[Records contained in a dataset]
= = = = =

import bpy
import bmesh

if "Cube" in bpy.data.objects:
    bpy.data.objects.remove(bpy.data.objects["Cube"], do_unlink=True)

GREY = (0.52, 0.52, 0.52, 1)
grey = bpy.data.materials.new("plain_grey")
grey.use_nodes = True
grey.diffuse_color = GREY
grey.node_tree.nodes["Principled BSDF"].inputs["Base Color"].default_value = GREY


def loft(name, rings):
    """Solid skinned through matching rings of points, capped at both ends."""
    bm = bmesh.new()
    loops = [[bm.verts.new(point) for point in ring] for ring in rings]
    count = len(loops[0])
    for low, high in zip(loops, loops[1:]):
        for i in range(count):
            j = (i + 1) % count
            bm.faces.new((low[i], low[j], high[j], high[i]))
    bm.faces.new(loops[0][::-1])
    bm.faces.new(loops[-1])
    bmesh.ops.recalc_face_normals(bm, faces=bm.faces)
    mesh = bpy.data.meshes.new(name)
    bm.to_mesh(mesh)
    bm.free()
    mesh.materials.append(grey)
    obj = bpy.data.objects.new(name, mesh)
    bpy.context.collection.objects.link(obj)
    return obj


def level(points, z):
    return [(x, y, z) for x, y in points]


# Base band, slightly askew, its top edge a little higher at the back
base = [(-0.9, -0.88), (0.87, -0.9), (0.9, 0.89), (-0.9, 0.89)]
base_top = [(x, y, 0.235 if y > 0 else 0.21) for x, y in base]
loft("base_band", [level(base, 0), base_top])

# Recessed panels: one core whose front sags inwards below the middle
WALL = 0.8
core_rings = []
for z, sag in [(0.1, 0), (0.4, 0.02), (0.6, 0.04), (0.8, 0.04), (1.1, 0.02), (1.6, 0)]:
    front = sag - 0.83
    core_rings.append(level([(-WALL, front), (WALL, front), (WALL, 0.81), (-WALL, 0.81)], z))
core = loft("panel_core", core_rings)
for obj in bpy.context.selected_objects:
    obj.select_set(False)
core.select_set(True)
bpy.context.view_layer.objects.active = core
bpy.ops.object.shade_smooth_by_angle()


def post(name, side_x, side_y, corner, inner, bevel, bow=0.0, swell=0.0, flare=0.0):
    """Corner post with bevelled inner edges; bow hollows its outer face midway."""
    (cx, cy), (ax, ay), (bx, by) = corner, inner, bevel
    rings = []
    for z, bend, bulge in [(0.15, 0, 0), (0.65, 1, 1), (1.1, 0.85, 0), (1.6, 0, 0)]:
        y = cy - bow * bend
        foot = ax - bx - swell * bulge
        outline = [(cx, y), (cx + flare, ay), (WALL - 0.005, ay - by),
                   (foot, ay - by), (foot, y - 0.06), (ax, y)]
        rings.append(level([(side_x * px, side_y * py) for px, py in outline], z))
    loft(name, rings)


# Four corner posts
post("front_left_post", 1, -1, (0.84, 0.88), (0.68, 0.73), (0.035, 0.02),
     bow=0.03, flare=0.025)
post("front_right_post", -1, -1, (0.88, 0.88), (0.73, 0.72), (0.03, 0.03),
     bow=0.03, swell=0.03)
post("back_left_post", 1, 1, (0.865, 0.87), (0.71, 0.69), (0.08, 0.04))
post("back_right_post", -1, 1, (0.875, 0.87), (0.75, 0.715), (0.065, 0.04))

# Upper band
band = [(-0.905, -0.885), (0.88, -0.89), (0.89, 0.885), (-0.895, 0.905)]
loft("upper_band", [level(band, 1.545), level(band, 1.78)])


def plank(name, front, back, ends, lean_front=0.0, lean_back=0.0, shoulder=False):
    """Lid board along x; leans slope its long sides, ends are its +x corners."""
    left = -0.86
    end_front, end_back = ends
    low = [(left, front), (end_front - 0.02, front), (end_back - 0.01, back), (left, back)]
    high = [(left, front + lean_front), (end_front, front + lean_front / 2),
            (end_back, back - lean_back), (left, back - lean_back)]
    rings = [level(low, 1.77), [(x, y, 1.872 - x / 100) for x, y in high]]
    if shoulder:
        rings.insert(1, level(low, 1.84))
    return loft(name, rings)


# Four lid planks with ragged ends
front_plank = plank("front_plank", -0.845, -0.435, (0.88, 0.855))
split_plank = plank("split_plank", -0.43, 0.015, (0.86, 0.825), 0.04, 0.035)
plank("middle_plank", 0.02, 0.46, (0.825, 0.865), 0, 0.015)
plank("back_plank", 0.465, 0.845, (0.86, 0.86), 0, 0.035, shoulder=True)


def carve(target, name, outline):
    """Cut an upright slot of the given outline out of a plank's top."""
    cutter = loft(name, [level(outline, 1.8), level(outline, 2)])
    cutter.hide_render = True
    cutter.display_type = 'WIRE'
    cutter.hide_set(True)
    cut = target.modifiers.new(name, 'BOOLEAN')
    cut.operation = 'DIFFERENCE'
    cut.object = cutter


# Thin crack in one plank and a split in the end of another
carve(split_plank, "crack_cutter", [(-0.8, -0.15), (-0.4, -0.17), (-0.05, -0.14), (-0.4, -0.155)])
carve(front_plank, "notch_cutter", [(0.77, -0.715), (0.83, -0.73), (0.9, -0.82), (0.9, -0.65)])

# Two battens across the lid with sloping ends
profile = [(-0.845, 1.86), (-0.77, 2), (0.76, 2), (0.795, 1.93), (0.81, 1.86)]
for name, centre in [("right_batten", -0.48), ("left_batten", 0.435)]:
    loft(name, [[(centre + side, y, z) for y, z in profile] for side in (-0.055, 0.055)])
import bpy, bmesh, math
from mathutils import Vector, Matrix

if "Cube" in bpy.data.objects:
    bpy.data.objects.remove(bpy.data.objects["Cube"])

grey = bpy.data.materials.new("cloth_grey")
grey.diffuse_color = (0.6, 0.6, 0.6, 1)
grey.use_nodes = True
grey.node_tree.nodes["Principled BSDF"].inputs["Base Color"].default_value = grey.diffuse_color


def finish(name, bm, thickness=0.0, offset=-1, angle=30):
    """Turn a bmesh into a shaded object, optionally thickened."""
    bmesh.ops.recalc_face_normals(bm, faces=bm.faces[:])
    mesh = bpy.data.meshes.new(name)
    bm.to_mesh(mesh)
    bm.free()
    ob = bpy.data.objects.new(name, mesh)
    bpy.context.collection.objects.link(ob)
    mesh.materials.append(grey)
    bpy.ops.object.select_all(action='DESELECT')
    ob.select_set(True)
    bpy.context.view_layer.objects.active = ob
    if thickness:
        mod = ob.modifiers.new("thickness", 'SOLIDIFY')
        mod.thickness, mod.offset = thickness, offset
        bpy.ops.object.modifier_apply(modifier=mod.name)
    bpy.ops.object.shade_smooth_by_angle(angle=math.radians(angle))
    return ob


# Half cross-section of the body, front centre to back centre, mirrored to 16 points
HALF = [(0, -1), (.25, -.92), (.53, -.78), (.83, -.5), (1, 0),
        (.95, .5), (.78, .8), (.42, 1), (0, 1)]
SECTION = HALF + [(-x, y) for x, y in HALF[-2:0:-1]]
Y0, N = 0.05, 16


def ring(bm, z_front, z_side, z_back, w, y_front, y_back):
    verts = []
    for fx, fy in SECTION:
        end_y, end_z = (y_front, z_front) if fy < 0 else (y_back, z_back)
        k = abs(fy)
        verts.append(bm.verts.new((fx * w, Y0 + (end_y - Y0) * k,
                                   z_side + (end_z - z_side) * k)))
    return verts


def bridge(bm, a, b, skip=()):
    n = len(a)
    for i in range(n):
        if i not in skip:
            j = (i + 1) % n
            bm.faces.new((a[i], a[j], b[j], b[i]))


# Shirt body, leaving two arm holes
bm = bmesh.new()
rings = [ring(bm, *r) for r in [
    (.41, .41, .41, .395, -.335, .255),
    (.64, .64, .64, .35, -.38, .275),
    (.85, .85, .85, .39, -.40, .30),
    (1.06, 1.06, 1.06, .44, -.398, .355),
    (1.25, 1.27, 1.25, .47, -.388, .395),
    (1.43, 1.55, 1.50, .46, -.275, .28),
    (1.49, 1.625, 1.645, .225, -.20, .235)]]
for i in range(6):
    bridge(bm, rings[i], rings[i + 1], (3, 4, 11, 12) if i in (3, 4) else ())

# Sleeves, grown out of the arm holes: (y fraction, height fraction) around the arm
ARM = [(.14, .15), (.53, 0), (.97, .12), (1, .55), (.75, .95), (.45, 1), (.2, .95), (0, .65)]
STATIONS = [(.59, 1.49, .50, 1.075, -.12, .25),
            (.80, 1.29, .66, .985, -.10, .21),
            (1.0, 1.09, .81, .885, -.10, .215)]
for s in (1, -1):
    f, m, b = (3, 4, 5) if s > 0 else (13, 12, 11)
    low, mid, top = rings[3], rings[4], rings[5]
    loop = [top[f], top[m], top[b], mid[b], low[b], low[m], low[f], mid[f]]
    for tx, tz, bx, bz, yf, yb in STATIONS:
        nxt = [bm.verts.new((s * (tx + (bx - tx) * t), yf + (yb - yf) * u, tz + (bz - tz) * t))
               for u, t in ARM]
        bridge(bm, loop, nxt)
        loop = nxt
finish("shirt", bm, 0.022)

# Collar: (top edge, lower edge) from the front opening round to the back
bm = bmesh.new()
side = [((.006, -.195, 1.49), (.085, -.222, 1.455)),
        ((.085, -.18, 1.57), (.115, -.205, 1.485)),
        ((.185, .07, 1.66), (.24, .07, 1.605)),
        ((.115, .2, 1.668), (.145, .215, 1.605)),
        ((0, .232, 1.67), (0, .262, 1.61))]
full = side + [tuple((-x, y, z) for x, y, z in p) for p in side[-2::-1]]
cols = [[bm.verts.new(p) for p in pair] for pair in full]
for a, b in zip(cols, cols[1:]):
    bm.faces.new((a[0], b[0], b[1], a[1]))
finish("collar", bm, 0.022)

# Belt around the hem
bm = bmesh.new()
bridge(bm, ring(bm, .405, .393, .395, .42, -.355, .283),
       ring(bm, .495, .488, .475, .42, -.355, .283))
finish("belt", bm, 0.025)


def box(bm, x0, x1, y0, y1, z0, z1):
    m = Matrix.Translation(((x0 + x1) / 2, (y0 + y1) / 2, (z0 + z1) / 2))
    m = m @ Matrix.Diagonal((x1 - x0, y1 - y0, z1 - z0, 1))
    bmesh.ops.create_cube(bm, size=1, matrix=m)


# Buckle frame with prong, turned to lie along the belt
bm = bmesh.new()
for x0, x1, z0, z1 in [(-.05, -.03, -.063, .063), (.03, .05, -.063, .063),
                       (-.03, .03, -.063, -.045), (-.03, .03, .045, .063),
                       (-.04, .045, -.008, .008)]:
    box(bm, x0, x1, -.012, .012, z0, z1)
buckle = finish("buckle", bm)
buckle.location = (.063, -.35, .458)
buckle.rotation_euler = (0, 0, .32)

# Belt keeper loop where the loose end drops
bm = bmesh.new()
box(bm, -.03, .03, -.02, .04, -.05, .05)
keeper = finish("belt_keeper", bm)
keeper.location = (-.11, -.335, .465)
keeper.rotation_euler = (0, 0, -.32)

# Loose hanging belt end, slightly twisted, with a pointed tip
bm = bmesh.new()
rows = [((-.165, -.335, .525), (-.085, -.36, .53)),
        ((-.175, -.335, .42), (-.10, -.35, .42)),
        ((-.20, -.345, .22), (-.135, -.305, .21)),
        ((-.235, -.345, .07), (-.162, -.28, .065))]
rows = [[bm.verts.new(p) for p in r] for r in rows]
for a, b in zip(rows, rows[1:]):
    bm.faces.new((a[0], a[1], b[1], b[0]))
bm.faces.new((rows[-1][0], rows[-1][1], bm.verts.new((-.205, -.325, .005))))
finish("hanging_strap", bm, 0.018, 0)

= = = = =

• Problem statement: Taking the entries above, print exactly the lines starting at the line with "bm.faces.new((a[0], b[0], b[1], a[1]))" and ending at the line with "buckle.rotation_euler = (0, 0, .32)", both included.

• Task solution:
    bm.faces.new((a[0], b[0], b[1], a[1]))
finish("collar", bm, 0.022)

# Belt around the hem
bm = bmesh.new()
bridge(bm, ring(bm, .405, .393, .395, .42, -.355, .283),
       ring(bm, .495, .488, .475, .42, -.355, .283))
finish("belt", bm, 0.025)


def box(bm, x0, x1, y0, y1, z0, z1):
    m = Matrix.Translation(((x0 + x1) / 2, (y0 + y1) / 2, (z0 + z1) / 2))
    m = m @ Matrix.Diagonal((x1 - x0, y1 - y0, z1 - z0, 1))
    bmesh.ops.create_cube(bm, size=1, matrix=m)


# Buckle frame with prong, turned to lie along the belt
bm = bmesh.new()
for x0, x1, z0, z1 in [(-.05, -.03, -.063, .063), (.03, .05, -.063, .063),
                       (-.03, .03, -.063, -.045), (-.03, .03, .045, .063),
                       (-.04, .045, -.008, .008)]:
    box(bm, x0, x1, -.012, .012, z0, z1)
buckle = finish("buckle", bm)
buckle.location = (.063, -.35, .458)
buckle.rotation_euler = (0, 0, .32)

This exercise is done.